Amazon’s recent announcement of a €1bn investment in electric vans, long-haul trucks, and low-emission package hubs is another significant (and welcome) step in a broader push to de-carbonize supply chains, e-commerce, and last-mile delivery. What’s particularly exciting about this latest announcement is Amazon’s commitment to launch its first 20 electric HGVs in Germany before the year is out – a big move towards solving the tough “middle mile” challenge in freight. Volvo will provide the 40-tonne eHGVs that can be charged in under two hours.
Tight margins call for creative thinking and new business models. EVs and software-defined development are driving a new world of intelligent systems, where constant interaction between users, devices, and supply chains – and the non-stop innovation all of these things enable – will create a massive feedback loop that will drive everything from increased charging infrastructure to vehicles that can be updated through the cloud.
If there were any remaining doubts that the future of transport and logistics is electric and software-defined, GM’s Mary Barra put paid to them at her keynote address at CES earlier this year. Announcements of partnerships with major players in delivery, aviation and rail underline a vision to re-define how people and goods are moved in a world where software has shifted from pure automation tool to platform enabler.

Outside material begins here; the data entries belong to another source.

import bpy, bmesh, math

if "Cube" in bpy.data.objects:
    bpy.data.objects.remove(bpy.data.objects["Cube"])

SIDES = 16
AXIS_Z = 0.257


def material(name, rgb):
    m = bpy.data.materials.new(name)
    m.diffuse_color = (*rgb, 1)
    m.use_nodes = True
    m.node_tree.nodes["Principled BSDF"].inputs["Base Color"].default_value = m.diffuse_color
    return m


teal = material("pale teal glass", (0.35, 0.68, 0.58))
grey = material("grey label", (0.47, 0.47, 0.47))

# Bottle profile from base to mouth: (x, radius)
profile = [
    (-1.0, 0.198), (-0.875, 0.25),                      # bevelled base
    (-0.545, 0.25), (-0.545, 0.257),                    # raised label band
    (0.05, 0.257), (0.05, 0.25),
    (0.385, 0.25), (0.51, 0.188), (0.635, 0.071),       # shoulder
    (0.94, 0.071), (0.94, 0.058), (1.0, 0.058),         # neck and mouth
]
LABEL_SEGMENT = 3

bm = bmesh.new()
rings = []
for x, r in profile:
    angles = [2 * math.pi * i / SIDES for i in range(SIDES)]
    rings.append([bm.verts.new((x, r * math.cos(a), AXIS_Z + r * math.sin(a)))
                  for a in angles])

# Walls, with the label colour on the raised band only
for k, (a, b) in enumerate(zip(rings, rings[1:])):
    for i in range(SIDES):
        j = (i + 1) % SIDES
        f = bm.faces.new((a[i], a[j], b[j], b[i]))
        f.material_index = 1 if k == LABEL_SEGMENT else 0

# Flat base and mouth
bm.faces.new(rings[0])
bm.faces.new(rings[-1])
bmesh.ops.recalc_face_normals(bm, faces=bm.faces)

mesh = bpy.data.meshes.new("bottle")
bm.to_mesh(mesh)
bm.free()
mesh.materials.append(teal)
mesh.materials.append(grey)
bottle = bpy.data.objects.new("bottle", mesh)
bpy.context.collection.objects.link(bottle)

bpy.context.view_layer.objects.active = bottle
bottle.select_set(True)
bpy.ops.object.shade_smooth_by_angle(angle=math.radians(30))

Connectivity will play a major role in supporting this transformation, it’s exciting to see how it’s unfolding. To learn about how Cubic’s technologies enable Arrival’s next-generation connected EV fleet, check out our case study today.